Starting autodesk autocad is very simple. You simply double-click on the AutoCAD icon on your desktop, wait for it to load just like any other windows package, OR, click on Start – All programs – Autodesk – AutoCAD 2009 – AutoCAD 2009.
The New Features Workshop welcome screen opens when you first start AutoCAD and leads to several animated demonstrations and explanations of the new features included in the latest release of AutoCAD.
Next after the new feature dialogue box appears the AutoCAD user interface.
The Graphics Window.
At the top of the graphics, window sit the Ribbon, the Quick Access toolbar to the left, and the InfoCenter and related tools on the right.
The title bar is similar to the title bar in any Windows program. It contains the program name (AutoCAD) and the title of the current drawing with its path, as long as any drawing other than the default Drawingn.dwg is open. Below the title bar is the Ribbon, where you’ll find most of the AutoCAD commands and tools needed to complete any drawing task. Related tasks are found under the different tabs, which are further segmented into panels containing similar tools.
To the far right of the title bar are the InfoCenter, Communications Center, Favorites, and Help buttons. You can enter a question in the field to the left of the InfoCenter button to quickly access information from the Help system through the InfoCenter’s drop-down panel. With the Communications Center, you can determine what type of information, such as software updates, product support, or RSS feeds, Autodesk sends directly to your system. With the Favorites tool, you can define a list of help or informational topics that can be quickly accessed whenever you need them.

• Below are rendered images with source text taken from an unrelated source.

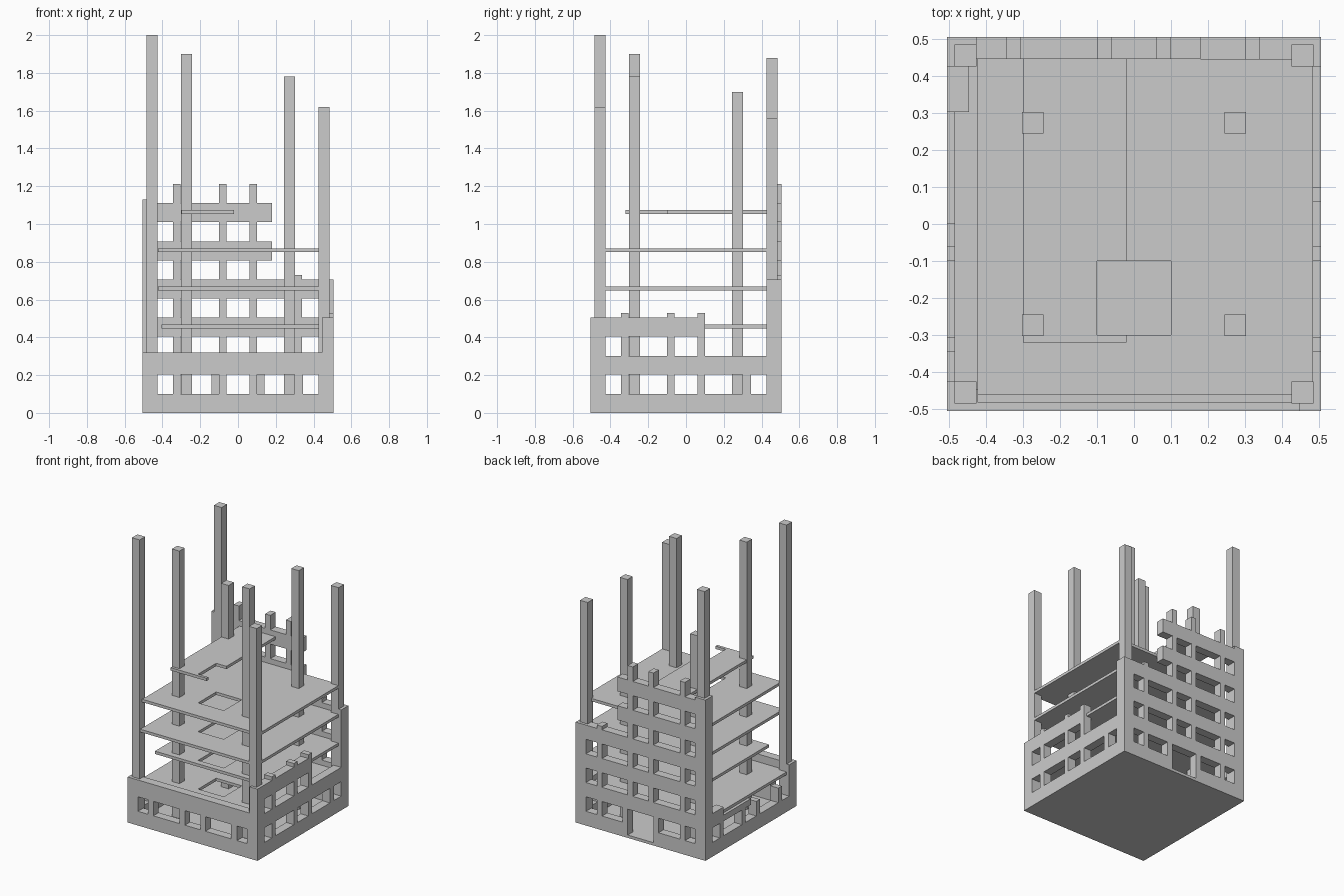
import bpy, bmesh

if "Cube" in bpy.data.objects:
    bpy.data.objects.remove(bpy.data.objects["Cube"])

H = 0.505            # half footprint
T = 0.06             # wall thickness
F = 0.202            # storey height
PIERS = [(-0.345, -0.305), (-0.10, -0.06), (0.06, 0.10), (0.30, 0.345)]


def make(name, bm):
    me = bpy.data.meshes.new(name)
    bmesh.ops.recalc_face_normals(bm, faces=bm.faces)
    bm.to_mesh(me)
    bm.free()
    ob = bpy.data.objects.new(name, me)
    bpy.context.collection.objects.link(ob)
    return ob


def boxes(name, parts):
    """One object from a list of (x0, x1, y0, y1, z0, z1) blocks."""
    bm = bmesh.new()
    for x0, x1, y0, y1, z0, z1 in parts:
        vs = bmesh.ops.create_cube(bm, size=1)["verts"]
        for v in vs:
            v.co.x = x1 if v.co.x > 0 else x0
            v.co.y = y1 if v.co.y > 0 else y0
            v.co.z = z1 if v.co.z > 0 else z0
    return make(name, bm)


def wall(name, side, blocks):
    """Wall from (along0, along1, z0, z1) blocks on one side of the building."""
    out = []
    for a0, a1, z0, z1 in blocks:
        if side in ("front", "back"):
            y0, y1 = (-H, -H + T) if side == "front" else (H - T, H)
            out.append((a0, a1, y0, y1, z0, z1))
        else:
            x0, x1 = (-H, -H + T) if side == "left" else (H - T, H)
            out.append((x0, x1, a0, a1, z0, z1))
    return boxes(name, out)


def slab(name, k, outline, hole=True):
    """Floor slab extruded from an outline, with the stairwell left open."""
    z = F * k + 0.043
    bm = bmesh.new()
    if hole:
        x0, x1, y0, y1 = outline
        xs, ys = [x0, -0.10, 0.10, x1], [y0, -0.30, -0.10, y1]
        g = [[bm.verts.new((x, y, z)) for x in xs] for y in ys]
        for j in range(3):
            for i in range(3):
                if (i, j) != (1, 1):
                    bm.faces.new((g[j][i], g[j][i+1], g[j+1][i+1], g[j+1][i]))
    else:
        bm.faces.new([bm.verts.new((x, y, z)) for x, y in outline])
    res = bmesh.ops.extrude_face_region(bm, geom=bm.faces[:])
    for v in res["geom"]:
        if isinstance(v, bmesh.types.BMVert):
            v.co.z += 0.02
    make(name, bm)


# Ground slab
boxes("ground_slab", [(-H, H, -H, H, 0, 0.02)])

# Front wall: one storey
front = [(-H, H, 0, 0.1), (-H, H, F, 0.32)]
front += [(a, b, 0.1, F) for a, b in [(-H, -0.425), (0.425, H)] + PIERS]
wall("front_wall", "front", front)

# Right wall: two storeys at the front, one at the back, broken pier stubs
right = [(-H, H, 0, 0.1), (-H, H, F, F + 0.1), (-H, 0.10, 2 * F, 2 * F + 0.1),
         (-H, -0.425, 0.1, 2 * F), (0.425, H, 0.1, 3 * F + 0.1)]
right += [(a, b, 0.1, F) for a, b in PIERS]
right += [(a, b, F + 0.1, 2 * F) for a, b in PIERS[:3]]
right += [(a, b, 2 * F + 0.1, 0.53) for a, b in PIERS[:3]]
wall("right_wall", "right", right)

# Left wall: mostly still open
left = [(-H, H, 0, 0.1), (0.302, H, F, F + 0.1), (0.302, 0.345, 0.1, F),
        (-H, -0.425, 0.1, 0.32), (0.425, H, 0.1, 1.13),
        (-0.345, -0.305, 0.1, F), (-0.10, -0.06, 0.1, F), (0.06, 0.10, 0.1, F),
        (0.0, 0.302, F, 0.245)]
wall("left_wall", "left", left)

# Back wall: five storeys stepping down to the right, with a doorway
back = [(-H, -0.10, 0, 0.1), (0.10, H, 0, 0.1),
        (-H, -0.425, 0.1, 1.13), (0.425, H, 0.1, 3 * F + 0.1)]
for k in range(1, 6):
    back.append((-H, H if k < 4 else 0.18, F * k, F * k + 0.1))
    for a, b in PIERS[:3]:
        back.append((a, b, F * k + 0.1, F * (k + 1)))
for k in range(0, 3):
    back.append((0.30, 0.34, F * k + 0.1, F * (k + 1)))
back += [(0.30, 0.34, 3 * F + 0.1, 0.73), (-0.345, -0.305, 0.1, F),
         (-0.14, -0.10, 0.1, F), (0.10, 0.14, 0.1, F)]
wall("back_wall", "back", back)

# Floor slabs
slab("floor_slab_1", 1, (-0.485, 0.483, -0.46, 0.46))
slab("floor_slab_2", 2, (-0.405, 0.483, -0.344, 0.445))
slab("floor_slab_3", 3, (-0.423, 0.483, -0.482, 0.46))
slab("floor_slab_4", 4, (-0.423, 0.483, -0.46, 0.445))
slab("floor_slab_5", 5, [(-0.30, -0.32), (-0.02, -0.32), (-0.02, -0.30),
                         (-0.10, -0.30), (-0.10, -0.10), (-0.02, -0.10),
                         (-0.02, 0.445), (-0.30, 0.445)], hole=False)

# Columns of differing heights
COLS = {"corner_column": (0.455, 0.03, [(-1, -1, 2.0), (1, -1, 1.62), (-1, 1, 1.88), (1, 1, 1.56)]),
        "inner_column": (0.273, 0.029, [(-1, -1, 1.90), (1, -1, 1.78), (-1, 1, 1.45), (1, 1, 1.70)])}
for name, (c, r, items) in COLS.items():
    for i, (sx, sy, h) in enumerate(items):
        x, y = sx * c, sy * c
        boxes(f"{name}_{i + 1}", [(x - r, x + r, y - r, y + r, 0.02, h)])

The Help button is a direct link to the AutoCAD help system.
The blank middle section of the screen is called the drawing area. Notice the movable crosshair cursor. The crosshairs on your cursor might extend completely across the screen. Later in this lesson, I will show you how to modify the length of the crosshairs as well as make a few other changes.
Notice the little box at the intersection of the two crosshair lines. This is one of several forms of the AutoCAD cursor. When you move the cursor off the drawing area, it changes to the standard Windows pointing arrow. As you begin using commands, it will take on other forms, depending on which step of a command you’re performing.